The US government is farther behind than the Europeans but is catching up. The Federal Acquisition Regulations now require prospective contractors and subcontractors to certify that they are not engaging in a variety of human trafficking activities in supplying end products, and require changes in contractual clauses and compliance programs as well as cooperation with audits and investigations. Since 2012, certain companies in California have had to publicly disclose their efforts to eliminate human trafficking and slavery from their supply chains.

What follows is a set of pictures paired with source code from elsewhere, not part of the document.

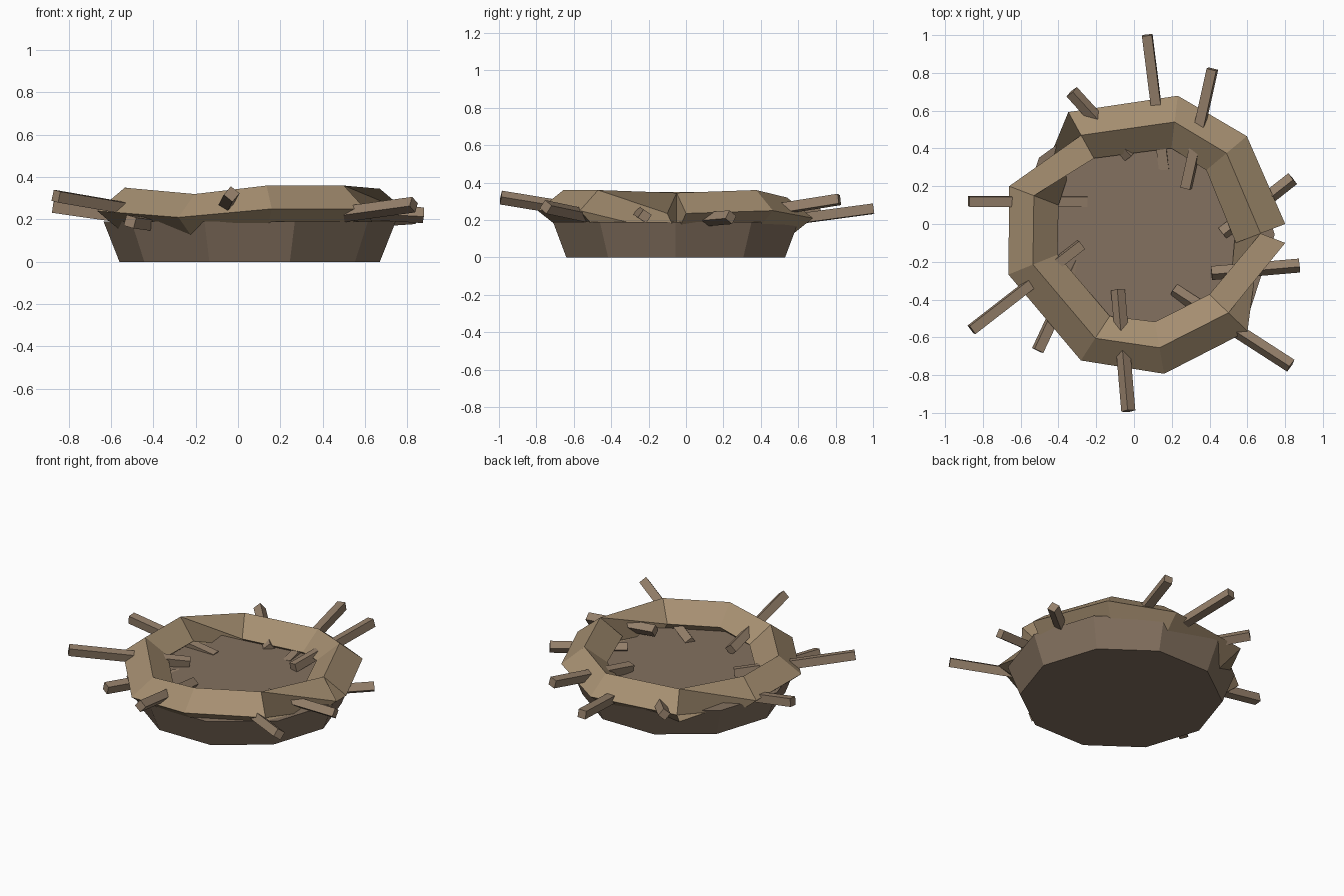
import bpy, bmesh
from math import cos, sin, radians
from mathutils import Vector, Matrix

if "Cube" in bpy.data.objects:
    bpy.data.objects.remove(bpy.data.objects["Cube"])


def material(name, rgb):
    m = bpy.data.materials.new(name)
    m.diffuse_color = (*rgb, 1)
    m.use_nodes = True
    m.node_tree.nodes["Principled BSDF"].inputs["Base Color"].default_value = m.diffuse_color
    return m


def finish(name, bm, mat):
    bmesh.ops.recalc_face_normals(bm, faces=bm.faces)
    me = bpy.data.meshes.new(name)
    bm.to_mesh(me)
    bm.free()
    ob = bpy.data.objects.new(name, me)
    ob.data.materials.append(mat)
    bpy.context.collection.objects.link(ob)
    return ob


mud = material("mud_brown", (0.23, 0.165, 0.115))
straw = material("straw_tan", (0.38, 0.275, 0.165))
bark = material("bark_brown", (0.30, 0.215, 0.145))

# Nest base: ten-sided flared drum
bm = bmesh.new()
bmesh.ops.create_cone(bm, cap_ends=True, segments=10, radius1=0.615, radius2=0.69, depth=0.19)
bmesh.ops.rotate(bm, verts=bm.verts, matrix=Matrix.Rotation(
    -max(bm.verts, key=lambda v: v.co.x).co.to_2d().angle_signed(Vector((1, 0))) * 0, 3, 'Z'))
a = max(bm.verts, key=lambda v: v.co.x).co
if abs(a.y) > 0.05:
    bmesh.ops.rotate(bm, verts=bm.verts, matrix=Matrix.Rotation(radians(18), 3, 'Z'))
bmesh.ops.translate(bm, verts=bm.verts, vec=(0.055, -0.055, 0.095))
finish("nest_base", bm, mud)

# Woven rim: open diamond-section tube, (x, y, z, section angle, quarter twists)
stations = [
    (0.67, -0.05, 0.235, 21, 0), (0.49, 0.375, 0.25, 40, 0),
    (0.215, 0.54, 0.21, 83, 0), (-0.28, 0.47, 0.21, 119, 0),
    (-0.53, 0.15, 0.24, 159, 1), (-0.535, -0.215, 0.24, 202, 1),
    (-0.205, -0.605, 0.21, 237, 1), (0.135, -0.655, 0.25, 280, 1),
    (0.50, -0.47, 0.25, 316, 1), (0.67, -0.05, 0.235, -21, 2)]
bm = bmesh.new()
rings = []
for x, y, z, ang, twist in stations:
    out = Vector((cos(radians(ang)), sin(radians(ang)), 0)) * 0.14
    up = Vector((0, 0, 0.11))
    c = Vector((x, y, z))
    corners = [out, up, -out, -up]          # outer, top, inner, bottom
    rings.append([bm.verts.new(c + corners[(i - twist) % 4]) for i in range(4)])
for r, s in zip(rings, rings[1:]):
    for i in range(4):
        j = (i + 1) % 4
        bm.faces.new((r[i], r[j], s[j], s[i]))
bm.faces.new(rings[0])
bm.faces.new(rings[-1])
finish("nest_rim", bm, straw)


# Twigs: square sticks poked through the rim (outer end, inner end, roll)
def twig(i, p, q, roll):
    p, q = Vector(p), Vector(q)
    d = q - p
    bm = bmesh.new()
    bmesh.ops.create_cube(bm, size=1)
    bmesh.ops.scale(bm, verts=bm.verts, vec=(0.053, 0.053, d.length))
    axis = d.normalized()
    side = axis.cross(Vector((0, 0, 1))).normalized()
    rot = Matrix((side, axis.cross(side), axis)).transposed()
    rot = rot @ Matrix.Rotation(radians(roll), 3, 'Z')
    bmesh.ops.transform(bm, verts=bm.verts, matrix=Matrix.Translation((p + q) / 2) @ rot.to_4x4())
    finish(f"twig_{i}", bm, bark)


twigs = [
    ((0.07, 1.00, 0.26), (0.16, 0.29, 0.165), 5),
    ((0.415, 0.82, 0.31), (0.275, 0.19, 0.21), 10),
    ((-0.33, 0.70, 0.25), (-0.02, 0.36, 0.19), 40),
    ((-0.875, 0.12, 0.26), (-0.25, 0.12, 0.17), 5),
    ((-0.86, -0.56, 0.31), (-0.28, -0.11, 0.21), 10),
    ((-0.51, -0.67, 0.19), (-0.29, -0.20, 0.16), 15),
    ((-0.03, -0.99, 0.32), (-0.085, -0.35, 0.215), 40),
    ((0.83, -0.75, 0.27), (0.21, -0.35, 0.185), 35),
    ((0.875, -0.22, 0.22), (0.41, -0.26, 0.245), 35),
    ((0.84, 0.24, 0.215), (0.47, -0.05, 0.19), 35)]
for i, (p, q, roll) in enumerate(twigs, 1):
    twig(i, p, q, roll)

Investors also seek nonfinancial information. Bloomberg publishes corporate ESG data for over 5,000 companies utilizing 120 ESG factors. Currently, 95% of the Global 250 issues sustainability reports, which generally include impacts on the environment, society and the general economy. But these reports may be of limited utility to investors because industries may view materiality differently. To address this gap, the Sustainability Accounting Standards Board ("SASB") is a 501(c)(3) organization developing standards for publicly-traded companies in the United States in ten sectors from 89 industries so that they can disclose material sustainability information (including human rights) in 10-K and 20-F filings by 2015. Once completed, the SASB framework, which adopts the SEC definition for materiality, may have significant impact because its advisory council consists of the former chair of FASB, who was also an IASB board member, institutional investors, academics, several large corporations, representatives from most of the major investment banks as well Institutional Shareholder Services (“ISS”), the influential proxy advisory firm. According to today's SASB newsletter, thus far over 850 people representing five trillion in market capital and 12 trillion in assets under management have participated in working groups. The materiality standards for the health care industry have been downloaded over 730 times since they were released at the end of July.

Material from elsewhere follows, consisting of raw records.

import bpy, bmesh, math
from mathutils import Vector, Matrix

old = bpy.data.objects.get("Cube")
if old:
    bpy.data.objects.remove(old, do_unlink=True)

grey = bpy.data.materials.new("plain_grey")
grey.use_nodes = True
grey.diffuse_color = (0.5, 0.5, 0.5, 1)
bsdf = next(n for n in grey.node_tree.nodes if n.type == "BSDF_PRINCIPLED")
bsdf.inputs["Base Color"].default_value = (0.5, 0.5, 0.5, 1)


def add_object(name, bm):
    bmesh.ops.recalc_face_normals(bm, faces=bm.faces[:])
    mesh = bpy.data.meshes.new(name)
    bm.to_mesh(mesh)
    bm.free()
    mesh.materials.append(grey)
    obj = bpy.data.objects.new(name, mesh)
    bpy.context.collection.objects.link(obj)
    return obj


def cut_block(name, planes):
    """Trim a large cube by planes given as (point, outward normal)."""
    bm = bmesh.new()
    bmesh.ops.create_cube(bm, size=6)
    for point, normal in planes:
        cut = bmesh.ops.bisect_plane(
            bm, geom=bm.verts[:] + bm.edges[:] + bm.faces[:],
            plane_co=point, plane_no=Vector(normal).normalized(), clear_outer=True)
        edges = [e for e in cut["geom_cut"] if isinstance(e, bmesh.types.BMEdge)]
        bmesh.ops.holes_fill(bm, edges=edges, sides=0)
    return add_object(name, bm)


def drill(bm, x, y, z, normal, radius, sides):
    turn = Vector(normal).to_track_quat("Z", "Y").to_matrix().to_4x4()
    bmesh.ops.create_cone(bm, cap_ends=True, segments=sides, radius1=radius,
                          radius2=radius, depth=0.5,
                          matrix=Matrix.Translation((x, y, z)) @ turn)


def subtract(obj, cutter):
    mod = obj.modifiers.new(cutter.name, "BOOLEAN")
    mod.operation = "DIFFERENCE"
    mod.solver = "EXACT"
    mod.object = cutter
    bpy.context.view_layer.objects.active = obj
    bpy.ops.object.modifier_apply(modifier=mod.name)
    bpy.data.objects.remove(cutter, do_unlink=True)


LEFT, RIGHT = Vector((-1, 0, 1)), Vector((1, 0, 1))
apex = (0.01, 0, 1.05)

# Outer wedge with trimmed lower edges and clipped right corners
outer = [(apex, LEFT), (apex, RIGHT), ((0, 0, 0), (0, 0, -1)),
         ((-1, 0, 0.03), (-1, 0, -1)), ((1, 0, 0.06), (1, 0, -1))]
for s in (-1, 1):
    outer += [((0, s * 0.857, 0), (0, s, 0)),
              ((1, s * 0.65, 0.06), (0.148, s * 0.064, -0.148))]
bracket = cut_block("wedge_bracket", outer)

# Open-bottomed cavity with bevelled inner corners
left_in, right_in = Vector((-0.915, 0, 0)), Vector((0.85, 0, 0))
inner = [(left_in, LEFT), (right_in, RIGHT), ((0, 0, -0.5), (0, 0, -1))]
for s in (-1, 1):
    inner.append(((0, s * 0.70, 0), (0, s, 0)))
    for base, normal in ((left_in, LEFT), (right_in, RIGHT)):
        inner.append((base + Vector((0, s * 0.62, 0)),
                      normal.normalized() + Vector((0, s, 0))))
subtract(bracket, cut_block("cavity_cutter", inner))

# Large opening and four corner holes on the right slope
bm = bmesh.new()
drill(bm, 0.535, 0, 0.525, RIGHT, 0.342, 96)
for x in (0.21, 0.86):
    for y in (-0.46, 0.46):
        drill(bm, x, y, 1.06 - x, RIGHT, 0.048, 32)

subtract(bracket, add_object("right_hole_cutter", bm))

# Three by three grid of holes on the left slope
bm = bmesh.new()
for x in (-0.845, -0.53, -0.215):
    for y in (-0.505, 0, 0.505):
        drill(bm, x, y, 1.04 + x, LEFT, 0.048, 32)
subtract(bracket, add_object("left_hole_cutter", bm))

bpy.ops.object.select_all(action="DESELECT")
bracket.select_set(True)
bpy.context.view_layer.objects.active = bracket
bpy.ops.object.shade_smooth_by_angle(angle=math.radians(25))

As more companies begin to incorporate the Guiding Principles and consider human rights in their enterprise risk management programs and not just as line items in a sustainability report, business practices will start to change because investors and members of the public will demand it. This year a pension fund filed shareholder proposals with three companies related to the Guiding Principles. All of them failed, including one in which a company indicated that they were already conducting the kind of diligence that the Principles recommend. ISS has issued guidance specifically on human rights impacts. It’s time for directors and executives to start considering their human rights footprint in anticipation of future requests for disclosures from investors, the government, regulators and the general public.